Saturday, 27 November 2010

The Girls - The Paper Eaters

The Girls are British artists Andrea Blood and Zoe Sinclair, whose award-winning collaboration began in 1996.
 Currently working as artists in residence, The Girls are exhibiting in a transformed retail space in Southampton, which will result in the publication of two new issues of The Paper Eaters.   Open until 27th January 2011.

Monday, 22 November 2010

Sunday, 21 November 2010


Thinking about using the body as canvas and how it has evolved and led back to Yves Klein. “Klein experimented with various methods of applying the paint; firstly different rollers and then later sponges, created a series of varied surfaces. This experimentalism would lead to a number of works Klein made using naked female models covered in blue paint dragged across or laid upon canvases to make the image, using the models as “living brushes”. This type of work he called Anthropometry.

Yves Klein: Anthropométrie à Campagne-Première, 1960

The beauty story by Richard  Burbridge and make up artist Lisa Houghton in 10 Magazine employs the photographer's interest in art and the body as canvas and uses make up to explore various art movements and practices by referencing the work of Yves Klein, Anish Kapoor, Gerhard Richter, Cy Twombly and the Damien Hirst spin paintings.

The body as art space

In discussion about the work of Nick Knight and Alistair Mackie, the online zine Grateful Grapefruit strikes a comparison between their work 'Body Language' with  that of Lucy Macrae.  It also links it to this video by Delphic, which suggests novel uses of body decoration, linking little cubes, spikes and bubbles with tribal effects.  Directed by Andrew Huang whose work has been featured on faceCULTURE before, this is new cosmetic technology that removes it from being seen as a canvas and instead presents it as art space.

Delphic - Doubt from Modular People on Vimeo.

Sunday, 14 November 2010

The love affair continues....

Charlie Le Mindu SS11 Catwalk Show by Zaiba Jabbar from F.TAPE on Vimeo.

faceCULTURE's love for all things Charlie Le Mindu will never abate.  Long live Charlie Le Mindu!

Thursday, 11 November 2010

Dr. Lakra

Untitled (Yokohama doll)

A hugely successful tattoo artist and illustrator, Dr Lakra is enjoying increased appreciation for his non-skin work, where he “tattoos” and otherwise transforms such iconographic images and objects as 50s pin-ups, medical illustrations, Japanese prints, wrestlers, superheroes, and children’s dolls. The poses of the glamour models in combination with the tattooing/illustration bring to mind the Vogue Italia shoot by Steven Meisel, where the viewer is reminded that the artistry in tattooing is not so much to draw attention but to trick the eye into revealing the subtext to the messages within.

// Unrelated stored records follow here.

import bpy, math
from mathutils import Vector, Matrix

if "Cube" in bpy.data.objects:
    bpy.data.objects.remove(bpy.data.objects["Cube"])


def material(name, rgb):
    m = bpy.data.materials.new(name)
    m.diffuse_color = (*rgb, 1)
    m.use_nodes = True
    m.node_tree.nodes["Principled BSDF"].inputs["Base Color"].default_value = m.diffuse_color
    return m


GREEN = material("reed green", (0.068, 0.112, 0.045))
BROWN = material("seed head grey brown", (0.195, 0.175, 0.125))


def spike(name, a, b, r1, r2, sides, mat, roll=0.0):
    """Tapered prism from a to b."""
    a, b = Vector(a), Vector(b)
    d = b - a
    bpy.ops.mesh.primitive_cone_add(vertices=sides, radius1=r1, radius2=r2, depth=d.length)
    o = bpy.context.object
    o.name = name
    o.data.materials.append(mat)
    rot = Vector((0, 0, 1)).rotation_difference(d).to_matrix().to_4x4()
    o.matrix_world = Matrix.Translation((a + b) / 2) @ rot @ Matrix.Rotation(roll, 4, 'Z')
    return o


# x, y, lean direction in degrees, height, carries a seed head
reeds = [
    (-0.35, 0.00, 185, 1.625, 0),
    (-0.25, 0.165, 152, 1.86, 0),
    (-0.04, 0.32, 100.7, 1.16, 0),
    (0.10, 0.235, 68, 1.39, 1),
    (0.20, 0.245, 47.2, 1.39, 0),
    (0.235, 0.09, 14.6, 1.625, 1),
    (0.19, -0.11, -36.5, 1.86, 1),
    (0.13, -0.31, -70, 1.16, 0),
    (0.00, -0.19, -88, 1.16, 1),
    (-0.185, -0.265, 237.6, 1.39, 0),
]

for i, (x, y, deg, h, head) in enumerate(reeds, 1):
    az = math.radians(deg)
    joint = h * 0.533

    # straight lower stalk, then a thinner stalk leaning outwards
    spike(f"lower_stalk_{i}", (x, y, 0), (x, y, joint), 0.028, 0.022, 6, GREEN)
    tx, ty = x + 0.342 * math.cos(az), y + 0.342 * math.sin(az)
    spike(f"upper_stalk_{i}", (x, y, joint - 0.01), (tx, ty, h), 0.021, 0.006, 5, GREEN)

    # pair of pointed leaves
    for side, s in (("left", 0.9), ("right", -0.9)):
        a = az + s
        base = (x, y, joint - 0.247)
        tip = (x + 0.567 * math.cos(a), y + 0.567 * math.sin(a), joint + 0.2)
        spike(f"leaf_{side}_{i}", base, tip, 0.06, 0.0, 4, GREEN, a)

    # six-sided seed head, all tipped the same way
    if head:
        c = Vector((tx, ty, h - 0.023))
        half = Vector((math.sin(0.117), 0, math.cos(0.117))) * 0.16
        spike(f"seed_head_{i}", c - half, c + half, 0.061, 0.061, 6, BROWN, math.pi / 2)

Untitled (Cupido Lupita), 2006

Untitled (Hiroshima Tomonohira Take-Emon)

Untitled (Paris et de Hollywood, Lilly Lamont) (detail), 2003, ink on antique magazine

Tuesday, 9 November 2010

Beauty and the Beast

Beauty and the Beast.   Collaboration between Mario Testino and Amie Dicke for Visionaire Uncensored.

Saturday, 6 November 2010

Speaking tongues

The German tongue is being used quite literally in an ad campaign aimed at encouraging immigrants to learn the language and integrate.  Celebrities from ethnic minorities stick out their tongues for the camera - tongues emblazoned with the German black-red-gold national colours.

It also brings to mind other forms of tongue painting, particularly the one immediately below which signifies speaking out.  However somehow I cannot imagine that the more intricate forms of tongue painting would have been as acceptable for the general public.

Thursday, 4 November 2010

"Please feel free to look gooood!"

Warped vision

Photographer: Wendy Hope
Distorted Beauty, was a group exhibition earlier this year in New York that featured the collaboration between artist and retoucher D Tyler Huff and a select group of commercial fashion and beauty photographers. The title of the exhibition refers to the connection between the fashion and beauty industry’s long-seated practice of transforming the photographic image by means of excessive retouching, ultimately creating a frame for what constitutes conventional beauty. While the current backlash against touching up of celebrities has taken center stage, similar techniques are employed on nearly all beauty and fashion images. The exhibition attempted to examine this state of hidden digital manipulation, and generate conversation about the nature of this controversy, by exposing the degree to which body image is distorted beyond what is “true” or “real”.

Photographer: Indira Cessarine

Photographer: Amber Gray

Photographer: Edwin Ho
Photographer: D Tyler Huff

Photographer: D Tyler Huff